Scientists in China have discovered extraordinary liver proteins which are found only in males. These liver proteins may possibly assist in explaining the very old mystery of why the hepatitis B virus (HBV) sexually seems to distinguish. For example, it is known to hit men harder as compared to women.
During the experiments with laboratory mice, the scientists found abnormal forms of apolipoprotein A-I (Apo A-I) inside the livers of infected male mice but not infected females. Apo A-I is known to be a protein involved in combating inflammation.
Subsequently, they recognized abnormal forms of these Apo A-I proteins inside the blood of men infected with HBV, but not in women. Besides explaining the gender differences, the proteins may be able to present chief markers for tracking the development of hepatitis B.
Shuhan Sun, Fang Wang, along with their colleagues were believed to have found that chronic hepatitis B progresses and cause liver damage quicker in men. Furthermore, the virus in men appears to lead to serious complications such as cirrhosis and liver cancer.
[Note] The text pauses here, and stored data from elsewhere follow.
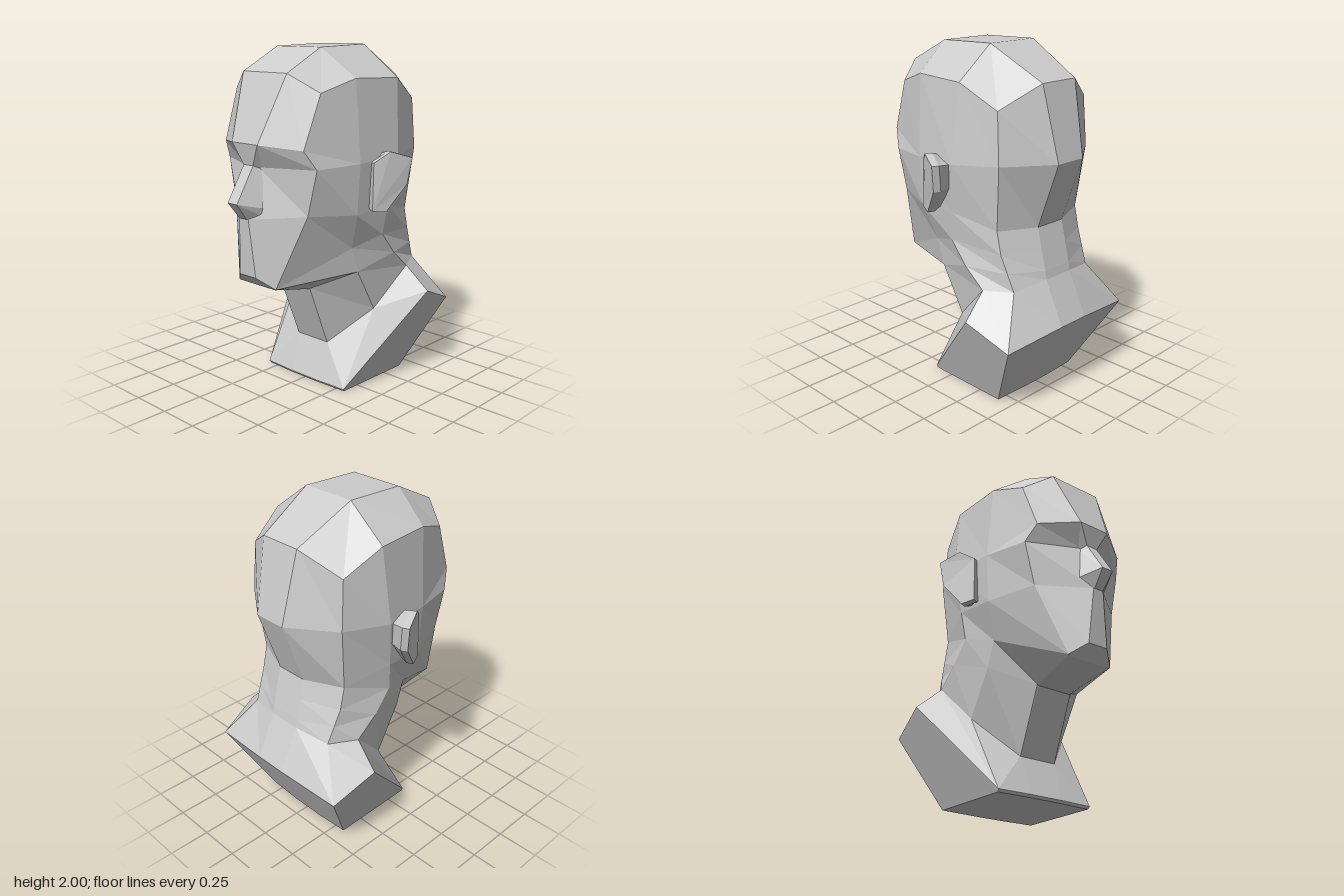
import * as THREE from 'three';

const material = new THREE.MeshStandardMaterial({ color: 0xcccccc, flatShading: true });

// Flat-shaded skin over a stack of closed loops (counterclockwise seen from the first loop's outside)
function loft(name, loops, capFirst, capLast) {
  const out = [];
  const tri = (a, b, c) => {
    const [p, q, r] = [a, b, c].map((v) => new THREE.Vector3(...v));
    if (q.sub(p).cross(r.sub(p)).length() > 1e-6) out.push(...a, ...b, ...c);
  };
  const n = loops[0].length;
  for (let k = 0; k < loops.length - 1; k++) {
    for (let i = 0; i < n; i++) {
      const j = (i + 1) % n;
      const up = loops[k], low = loops[k + 1];
      tri(up[i], low[i], low[j]);
      tri(up[i], low[j], up[j]);
    }
  }
  const last = loops[loops.length - 1];
  for (let i = 1; i < n - 1; i++) {
    if (capFirst) tri(loops[0][0], loops[0][i], loops[0][i + 1]);
    if (capLast) tri(last[0], last[i + 1], last[i]);
  }
  const geometry = new THREE.BufferGeometry();
  geometry.setAttribute('position', new THREE.Float32BufferAttribute(out, 3));
  geometry.computeVertexNormals();
  const mesh = new THREE.Mesh(geometry, material);
  mesh.name = name;
  return mesh;
}

const flip = (loop) => loop.map(([x, y, z]) => [-x, y, z]).reverse();
const whole = (half) => [...half, ...flip(half)];

export function createModel() {
  const model = new THREE.Group();
  model.name = 'plane head bust';

  // Half loops run: front strip, front corner, side front, side back, back corner, back strip
  const crownFront = [0.17, 1.99, 0.17], crownBack = [0.17, 2.0, -0.19];
  const crown = [crownFront, crownFront, crownFront, crownBack, crownBack, crownBack];
  const forehead = [[0.17, 1.86, 0.43], [0.33, 1.76, 0.34], [0.39, 1.83, 0.13],
    [0.41, 1.82, -0.2], [0.35, 1.69, -0.42], [0.13, 1.82, -0.53]];
  const skullSide = [[0.42, 1.37, 0.12], [0.45, 1.38, -0.17], [0.36, 1.4, -0.44], [0.1, 1.4, -0.625]];
  const brow = [[0.1, 1.49, 0.585], [0.31, 1.465, 0.45], ...skullSide];
  const eyeLine = [[0.05, 1.36, 0.53], [0.35, 1.36, 0.39], ...skullSide];
  const noseLine = [[0.035, 1.08, 0.6], [0.29, 1.1, 0.4], [0.4, 1.08, 0.12],
    [0.415, 1.1, -0.13], [0.33, 1.03, -0.4], [0.1, 1.02, -0.49]];
  const jawSide = [[0.33, 0.87, 0.08], [0.395, 0.93, -0.11], [0.33, 0.9, -0.43], [0.1, 0.9, -0.52]];
  const chin = [[0.065, 0.75, 0.58], [0.15, 0.685, 0.51], ...jawSide];
  const jaw = [[0.14, 0.68, 0.505], [0.15, 0.685, 0.51], ...jawSide];

  const throat = [[0.11, 0.61, 0.21], [0.12, 0.615, 0.21], [0.33, 0.72, 0.03],
    [0.395, 0.8, -0.22], [0.32, 0.8, -0.47], [0.1, 0.78, -0.55]];
  const neckBase = [[0.12, 0.24, 0.06], [0.12, 0.24, 0.06], [0.33, 0.46, -0.12],
    [0.39, 0.69, -0.35], [0.31, 0.7, -0.51], [0.1, 0.73, -0.56]];

  const bustRim = [[0.1, 0.015, 0.14], [0.315, 0.015, 0.13], [0.315, 0.015, 0.13],
    [0.54, 0.555, -0.37], [0.49, 0.44, -0.64], [0.1, 0.48, -0.68]];
  const bustFoot = [[0.1, 0, 0.13], [0.31, 0, 0.12], [0.31, 0, 0.12],
    [0.315, 0, -0.4], [0.315, 0, -0.4], [0.1, 0, -0.41]];

  model.add(loft('head', [crown, forehead, brow, eyeLine, noseLine, chin, jaw].map(whole), true, false));
  model.add(loft('neck', [jaw, throat, neckBase].map(whole), false, false));
  model.add(loft('shoulderBase', [neckBase, bustRim, bustFoot].map(whole), false, true));

  // Nose: each half loop is a ridge point and a wing point
  const nose = [
    [[0.1, 1.49, 0.586], [0.105, 1.47, 0.565]],
    [[0.037, 1.37, 0.56], [0.065, 1.35, 0.515]],
    [[0.037, 1.175, 0.68], [0.1, 1.145, 0.55]],
    [[0.03, 1.08, 0.605], [0.085, 1.1, 0.55]],
  ];
  model.add(loft('nose', nose.map(whole), true, true));

  // Ears: a flared slab narrowing to a root inside the skull
  const earFace = [[0.455, 1.37, 0.05], [0.51, 1.43, -0.03], [0.567, 1.39, -0.15],
    [0.545, 1.24, -0.135], [0.49, 1.09, -0.02], [0.455, 1.1, 0.055]].reverse();
  const earBack = earFace.map(([x, y, z]) => [x - 0.035, y, z - 0.02]);
  const earRoot = earFace.map(([x, y, z]) => [0.4, 1.25 + (y - 1.25) * 0.85, z * 0.8 - 0.02]);
  const ear = [earFace, earBack, earRoot];
  model.add(loft('leftEar', ear, true, true));
  model.add(loft('rightEar', ear.map(flip), true, true));

  return model;
}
In addition, men infected with HBV seem to be 6 times more prone to develop a chronic form of the disease in contrast to women. It was estimated that about 400 million people all over the world suffer from chronic hepatitis B, including a form that is extremely infectious. More so, this deadly infection could perhaps be transmitted via blood, saliva and sexual contact.
The findings of the study, ‘An altered pattern of liver apolipoprotein A-I is implicated in male chronic hepatitis B progression’ have been published in the Journal of Proteome Research.